**The data**
————————

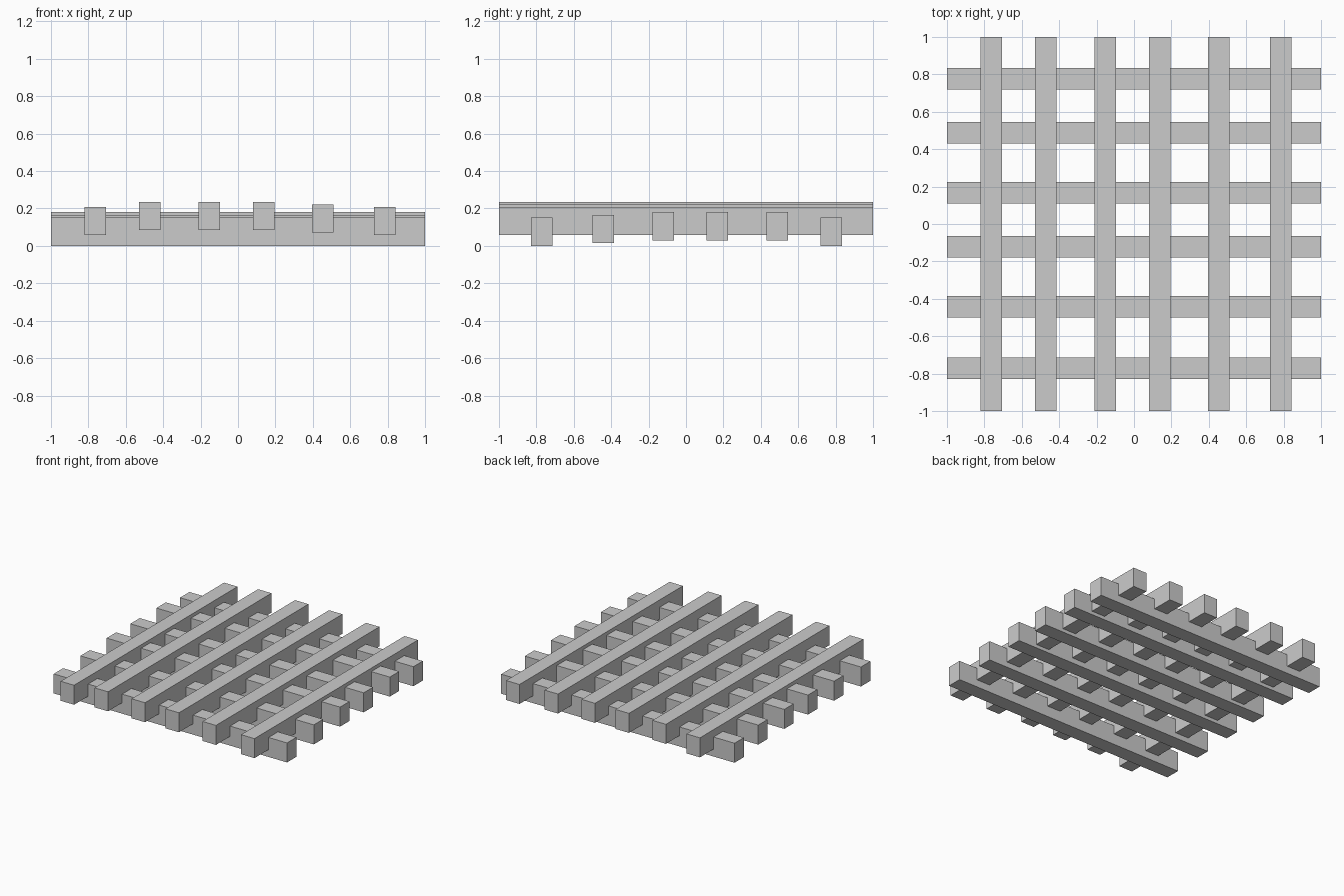
import bpy

if "Cube" in bpy.data.objects:
    bpy.data.objects.remove(bpy.data.objects["Cube"])

LENGTH, WIDTH, HEIGHT = 2.0, 0.115, 0.151


def bar(name, center, size):
    bpy.ops.mesh.primitive_cube_add(size=1, location=center)
    ob = bpy.context.object
    ob.name = name
    ob.scale = size
    bpy.ops.object.transform_apply(location=False, rotation=False, scale=True)


# lower bars running left to right: (y position, underside height)
lower = [(-0.77, 0.002), (-0.443, 0.015), (-0.122, 0.03),
         (0.168, 0.03), (0.487, 0.03), (0.776, 0.002)]
for i, (y, z) in enumerate(lower, 1):
    z = 0 if z < 0.01 else z
    bar(f"lower_bar_{i}", (0, y, z + HEIGHT / 2), (LENGTH, WIDTH, HEIGHT))

# upper bars running front to back: (x position, underside height)
upper = [(-0.762, 0.057), (-0.471, 0.084), (-0.154, 0.084),
         (0.137, 0.084), (0.454, 0.071), (0.784, 0.057)]
for i, (x, z) in enumerate(upper, 1):
    bar(f"upper_bar_{i}", (x, 0, z + HEIGHT / 2), (WIDTH, LENGTH, HEIGHT))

————————

**What is required**
What do the lines above say from the one containing "ob.scale = size" down to the one containing "z = 0 if z < 0.01 else z"? Return them exactly, both end lines included, and only them.

**Response area**
    ob.scale = size
    bpy.ops.object.transform_apply(location=False, rotation=False, scale=True)


# lower bars running left to right: (y position, underside height)
lower = [(-0.77, 0.002), (-0.443, 0.015), (-0.122, 0.03),
         (0.168, 0.03), (0.487, 0.03), (0.776, 0.002)]
for i, (y, z) in enumerate(lower, 1):
    z = 0 if z < 0.01 else z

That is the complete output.